» **WORK INSTRUCTION**: Retype each entry verbatim. Do not include the images.

** MATERIAL PROVIDED follows **

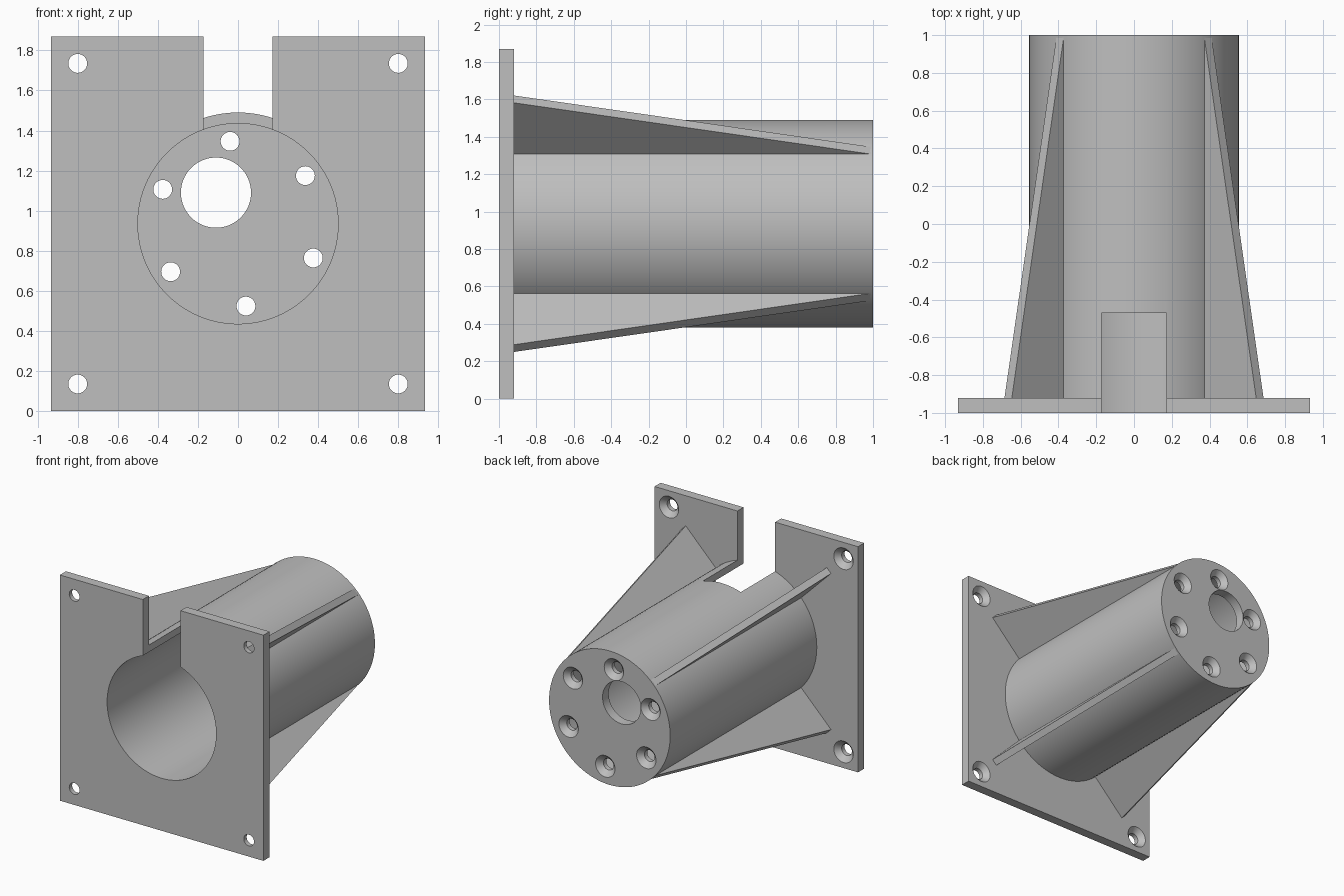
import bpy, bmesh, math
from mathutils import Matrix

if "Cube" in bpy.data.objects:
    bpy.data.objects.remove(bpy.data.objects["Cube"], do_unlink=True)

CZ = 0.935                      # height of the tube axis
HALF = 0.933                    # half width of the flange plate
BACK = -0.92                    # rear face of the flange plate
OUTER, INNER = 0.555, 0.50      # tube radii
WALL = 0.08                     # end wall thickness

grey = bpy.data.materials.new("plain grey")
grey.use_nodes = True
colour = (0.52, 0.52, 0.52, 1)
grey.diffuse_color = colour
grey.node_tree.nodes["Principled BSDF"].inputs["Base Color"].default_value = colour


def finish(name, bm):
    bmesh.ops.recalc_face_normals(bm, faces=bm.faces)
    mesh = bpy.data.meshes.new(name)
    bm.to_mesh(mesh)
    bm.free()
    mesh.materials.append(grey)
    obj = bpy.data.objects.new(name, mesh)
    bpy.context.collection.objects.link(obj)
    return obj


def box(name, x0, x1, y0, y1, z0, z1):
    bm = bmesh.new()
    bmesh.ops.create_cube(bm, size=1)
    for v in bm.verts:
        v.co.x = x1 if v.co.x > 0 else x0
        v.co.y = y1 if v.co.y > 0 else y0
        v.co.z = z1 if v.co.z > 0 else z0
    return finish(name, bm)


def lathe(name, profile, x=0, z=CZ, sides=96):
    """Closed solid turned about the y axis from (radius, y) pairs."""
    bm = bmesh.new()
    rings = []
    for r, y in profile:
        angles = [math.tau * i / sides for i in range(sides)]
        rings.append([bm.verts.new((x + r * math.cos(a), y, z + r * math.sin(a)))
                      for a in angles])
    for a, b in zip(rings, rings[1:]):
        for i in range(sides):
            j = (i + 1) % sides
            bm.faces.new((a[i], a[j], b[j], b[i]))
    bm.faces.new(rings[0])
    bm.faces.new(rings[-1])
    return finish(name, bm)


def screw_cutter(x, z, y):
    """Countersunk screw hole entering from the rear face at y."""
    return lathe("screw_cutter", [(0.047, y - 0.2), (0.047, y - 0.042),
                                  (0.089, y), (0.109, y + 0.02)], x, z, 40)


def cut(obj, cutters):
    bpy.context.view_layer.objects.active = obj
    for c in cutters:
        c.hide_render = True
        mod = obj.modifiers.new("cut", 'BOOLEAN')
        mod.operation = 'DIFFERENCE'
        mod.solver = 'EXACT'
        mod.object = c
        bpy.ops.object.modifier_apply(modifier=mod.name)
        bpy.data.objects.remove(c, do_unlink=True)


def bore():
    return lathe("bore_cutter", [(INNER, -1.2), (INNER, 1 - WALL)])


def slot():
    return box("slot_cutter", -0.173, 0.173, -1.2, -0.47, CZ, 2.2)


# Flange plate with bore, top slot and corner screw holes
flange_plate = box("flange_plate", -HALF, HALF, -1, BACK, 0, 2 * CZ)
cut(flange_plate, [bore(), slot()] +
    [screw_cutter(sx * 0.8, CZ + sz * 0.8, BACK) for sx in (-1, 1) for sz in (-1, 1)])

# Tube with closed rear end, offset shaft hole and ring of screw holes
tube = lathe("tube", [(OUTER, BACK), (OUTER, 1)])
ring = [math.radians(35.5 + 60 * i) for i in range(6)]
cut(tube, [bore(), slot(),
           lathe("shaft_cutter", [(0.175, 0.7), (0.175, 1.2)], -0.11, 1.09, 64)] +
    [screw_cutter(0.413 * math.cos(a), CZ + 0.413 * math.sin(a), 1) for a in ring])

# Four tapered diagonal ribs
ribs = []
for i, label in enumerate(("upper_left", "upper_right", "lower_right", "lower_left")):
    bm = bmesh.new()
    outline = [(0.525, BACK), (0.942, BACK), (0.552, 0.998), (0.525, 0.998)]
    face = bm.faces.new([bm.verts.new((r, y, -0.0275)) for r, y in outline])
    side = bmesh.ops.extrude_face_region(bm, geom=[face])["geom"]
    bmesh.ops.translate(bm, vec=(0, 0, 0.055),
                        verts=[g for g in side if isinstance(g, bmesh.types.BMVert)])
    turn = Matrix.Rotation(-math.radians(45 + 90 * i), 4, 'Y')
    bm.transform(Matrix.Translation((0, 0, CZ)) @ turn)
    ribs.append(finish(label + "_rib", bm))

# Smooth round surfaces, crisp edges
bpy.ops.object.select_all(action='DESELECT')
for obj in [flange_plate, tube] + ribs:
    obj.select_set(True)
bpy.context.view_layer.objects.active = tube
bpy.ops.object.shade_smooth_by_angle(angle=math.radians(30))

** End of MATERIAL PROVIDED **

» **SOLUTION TO THIS PROBLEM**:
import bpy, bmesh, math
from mathutils import Matrix

if "Cube" in bpy.data.objects:
    bpy.data.objects.remove(bpy.data.objects["Cube"], do_unlink=True)

CZ = 0.935                      # height of the tube axis
HALF = 0.933                    # half width of the flange plate
BACK = -0.92                    # rear face of the flange plate
OUTER, INNER = 0.555, 0.50      # tube radii
WALL = 0.08                     # end wall thickness

grey = bpy.data.materials.new("plain grey")
grey.use_nodes = True
colour = (0.52, 0.52, 0.52, 1)
grey.diffuse_color = colour
grey.node_tree.nodes["Principled BSDF"].inputs["Base Color"].default_value = colour


def finish(name, bm):
    bmesh.ops.recalc_face_normals(bm, faces=bm.faces)
    mesh = bpy.data.meshes.new(name)
    bm.to_mesh(mesh)
    bm.free()
    mesh.materials.append(grey)
    obj = bpy.data.objects.new(name, mesh)
    bpy.context.collection.objects.link(obj)
    return obj


def box(name, x0, x1, y0, y1, z0, z1):
    bm = bmesh.new()
    bmesh.ops.create_cube(bm, size=1)
    for v in bm.verts:
        v.co.x = x1 if v.co.x > 0 else x0
        v.co.y = y1 if v.co.y > 0 else y0
        v.co.z = z1 if v.co.z > 0 else z0
    return finish(name, bm)


def lathe(name, profile, x=0, z=CZ, sides=96):
    """Closed solid turned about the y axis from (radius, y) pairs."""
    bm = bmesh.new()
    rings = []
    for r, y in profile:
        angles = [math.tau * i / sides for i in range(sides)]
        rings.append([bm.verts.new((x + r * math.cos(a), y, z + r * math.sin(a)))
                      for a in angles])
    for a, b in zip(rings, rings[1:]):
        for i in range(sides):
            j = (i + 1) % sides
            bm.faces.new((a[i], a[j], b[j], b[i]))
    bm.faces.new(rings[0])
    bm.faces.new(rings[-1])
    return finish(name, bm)


def screw_cutter(x, z, y):
    """Countersunk screw hole entering from the rear face at y."""
    return lathe("screw_cutter", [(0.047, y - 0.2), (0.047, y - 0.042),
                                  (0.089, y), (0.109, y + 0.02)], x, z, 40)


def cut(obj, cutters):
    bpy.context.view_layer.objects.active = obj
    for c in cutters:
        c.hide_render = True
        mod = obj.modifiers.new("cut", 'BOOLEAN')
        mod.operation = 'DIFFERENCE'
        mod.solver = 'EXACT'
        mod.object = c
        bpy.ops.object.modifier_apply(modifier=mod.name)
        bpy.data.objects.remove(c, do_unlink=True)


def bore():
    return lathe("bore_cutter", [(INNER, -1.2), (INNER, 1 - WALL)])


def slot():
    return box("slot_cutter", -0.173, 0.173, -1.2, -0.47, CZ, 2.2)


# Flange plate with bore, top slot and corner screw holes
flange_plate = box("flange_plate", -HALF, HALF, -1, BACK, 0, 2 * CZ)
cut(flange_plate, [bore(), slot()] +
    [screw_cutter(sx * 0.8, CZ + sz * 0.8, BACK) for sx in (-1, 1) for sz in (-1, 1)])

# Tube with closed rear end, offset shaft hole and ring of screw holes
tube = lathe("tube", [(OUTER, BACK), (OUTER, 1)])
ring = [math.radians(35.5 + 60 * i) for i in range(6)]
cut(tube, [bore(), slot(),
           lathe("shaft_cutter", [(0.175, 0.7), (0.175, 1.2)], -0.11, 1.09, 64)] +
    [screw_cutter(0.413 * math.cos(a), CZ + 0.413 * math.sin(a), 1) for a in ring])

# Four tapered diagonal ribs
ribs = []
for i, label in enumerate(("upper_left", "upper_right", "lower_right", "lower_left")):
    bm = bmesh.new()
    outline = [(0.525, BACK), (0.942, BACK), (0.552, 0.998), (0.525, 0.998)]
    face = bm.faces.new([bm.verts.new((r, y, -0.0275)) for r, y in outline])
    side = bmesh.ops.extrude_face_region(bm, geom=[face])["geom"]
    bmesh.ops.translate(bm, vec=(0, 0, 0.055),
                        verts=[g for g in side if isinstance(g, bmesh.types.BMVert)])
    turn = Matrix.Rotation(-math.radians(45 + 90 * i), 4, 'Y')
    bm.transform(Matrix.Translation((0, 0, CZ)) @ turn)
    ribs.append(finish(label + "_rib", bm))

# Smooth round surfaces, crisp edges
bpy.ops.object.select_all(action='DESELECT')
for obj in [flange_plate, tube] + ribs:
    obj.select_set(True)
bpy.context.view_layer.objects.active = tube
bpy.ops.object.shade_smooth_by_angle(angle=math.radians(30))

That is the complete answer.